*Your instructions:*
Every line from the first one in the data below through the line holding "function addMesh(parent, name, geometry)" is to be written out exactly, with the pictures omitted.

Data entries
───

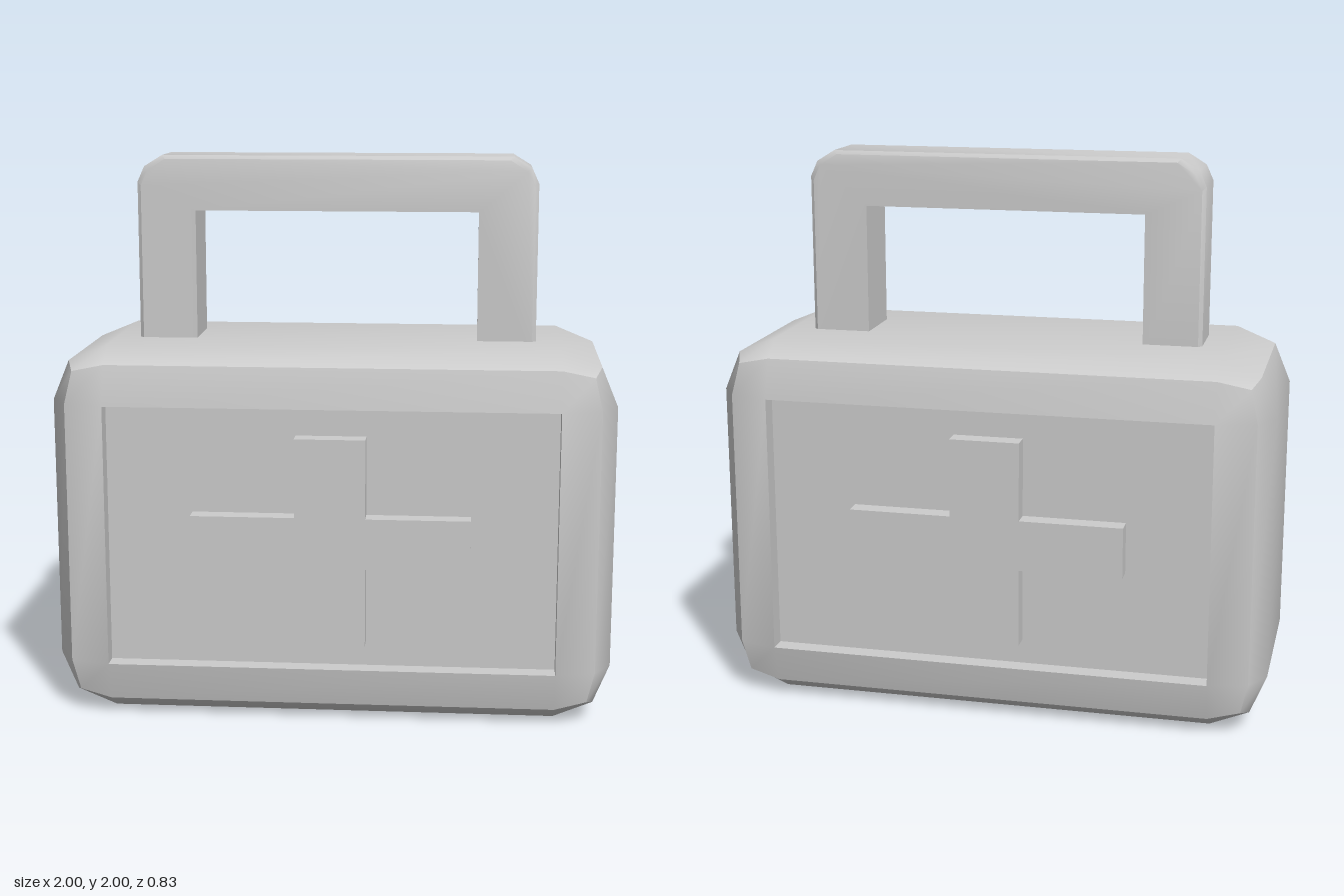
import * as THREE from 'three';
import { toCreasedNormals } from 'three/addons/utils/BufferGeometryUtils.js';

const grey = new THREE.MeshStandardMaterial({ color: 0xcccccc });

function addMesh(parent, name, geometry) {
  const mesh = new THREE.Mesh(geometry, grey);
  mesh.name = name;
  parent.add(mesh);
  return mesh;
}

function polygon(points) {
  return new THREE.Shape(points.map(([x, y]) => new THREE.Vector2(x, y)));
}

const MID_Y = 0.6725;
const CORE = new THREE.Vector3(0.8, 0.4725, 0.287); // half size of the flat part of each side
const BEVEL = new THREE.Vector3(0.2, 0.2, 0.13);
const DEPTH = 0.065; // depth of the recessed panels
const FRONT = CORE.z + BEVEL.z;

// Box with a two-step bevel, open where the front and back panels sit
function bodyGeometry() {
  const geo = new THREE.BoxGeometry(3, 3, 3, 3, 3, 3);
  const pos = geo.attributes.position;
  const p = new THREE.Vector3();
  const inner = (v) => Math.abs(v) < 1;
  const isPanel = (i) => inner(pos.getX(i)) && inner(pos.getY(i)) && !inner(pos.getZ(i));
  const index = [];
  for (let i = 0; i < geo.index.count; i += 3) {
    const tri = [0, 1, 2].map((k) => geo.index.getX(i + k));
    if (!tri.every(isPanel)) index.push(...tri);
  }
  for (let i = 0; i < pos.count; i++) {
    p.fromBufferAttribute(pos, i);
    const sign = new THREE.Vector3(Math.sign(p.x), Math.sign(p.y), Math.sign(p.z));
    const dir = new THREE.Vector3(...p.toArray().map((v) => (inner(v) ? 0 : Math.sign(v))));
    p.copy(CORE).multiply(sign).add(dir.normalize().multiply(BEVEL));
    pos.setXYZ(i, p.x, p.y, p.z);
  }
  geo.setIndex(index);
  geo.clearGroups();
  geo.computeVertexNormals(); // smooth within each side, sharp between sides
  return geo.translate(0, MID_Y, 0);
}

// Floor and inward-facing walls of a panel: a box turned inside out, without its lid
function recessGeometry() {
  const geo = new THREE.BoxGeometry(CORE.x * 2, CORE.y * 2, DEPTH);
  const idx = Array.from(geo.index.array);
  idx.splice(24, 6);
  for (let i = 0; i < idx.length; i += 3) [idx[i], idx[i + 1]] = [idx[i + 1], idx[i]];
  geo.setIndex(idx);
  geo.clearGroups();
  geo.computeVertexNormals();
  return geo.translate(0, MID_Y, FRONT - DEPTH / 2);
}

// Raised cross, level with the rim of the panel
function crossGeometry() {
  const w = 0.125, l = 0.495, y0 = 0.29, y1 = 0.573, y2 = 0.757, y3 = 1.04;
  const shape = polygon([
    [-w, y0], [w, y0], [w, y1], [l, y1], [l, y2], [w, y2],
    [w, y3], [-w, y3], [-w, y2], [-l, y2], [-l, y1], [-w, y1],
  ]);
  return new THREE.ExtrudeGeometry(shape, { depth: DEPTH, bevelEnabled: false })
    .translate(0, 0, FRONT - DEPTH);
}

// U-shaped handle, narrow bevel along its outer edge only
function handleGeometry() {
  const half = [[0.505, 1.805], [0.505, 1.3], [0.715, 1.3], [0.715, 1.905], [0.69, 1.96], [0.625, 2]];
  const mirrored = half.map(([x, y]) => [-x, y]).reverse();
  const geo = new THREE.ExtrudeGeometry(polygon([...half, ...mirrored]), {
    depth: 3, steps: 3, bevelEnabled: false,
  });
  const pos = geo.attributes.position;
  const layers = [-0.113, -0.1, 0.1, 0.113];
  for (let i = 0; i < pos.count; i++) {
    const layer = Math.round(pos.getZ(i));
    const x = pos.getX(i), y = pos.getY(i);
    pos.setZ(i, layers[layer]);
    if ((layer === 0 || layer === 3) && Math.abs(x) > 0.51) {
      pos.setX(i, x * 0.981);
      if (y > 1.85) pos.setY(i, y - 0.013);
    }
  }
  return toCreasedNormals(geo, 0.69);
}

export function createModel() {
  const model = new THREE.Group();
  model.name = 'firstAidCase';
  addMesh(model, 'caseBody', bodyGeometry());
  addMesh(model, 'handle', handleGeometry());

  // Same panel on the front and the back
  for (const side of ['front', 'back']) {
    const panel = new THREE.Group();
    panel.name = side + 'Panel';
    addMesh(panel, side + 'Recess', recessGeometry());
    addMesh(panel, side + 'Cross', crossGeometry());
    if (side === 'back') panel.rotation.y = Math.PI;
    model.add(panel);
  }
  return model;
}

───

*Result of this task:*
import * as THREE from 'three';
import { toCreasedNormals } from 'three/addons/utils/BufferGeometryUtils.js';

const grey = new THREE.MeshStandardMaterial({ color: 0xcccccc });

function addMesh(parent, name, geometry) {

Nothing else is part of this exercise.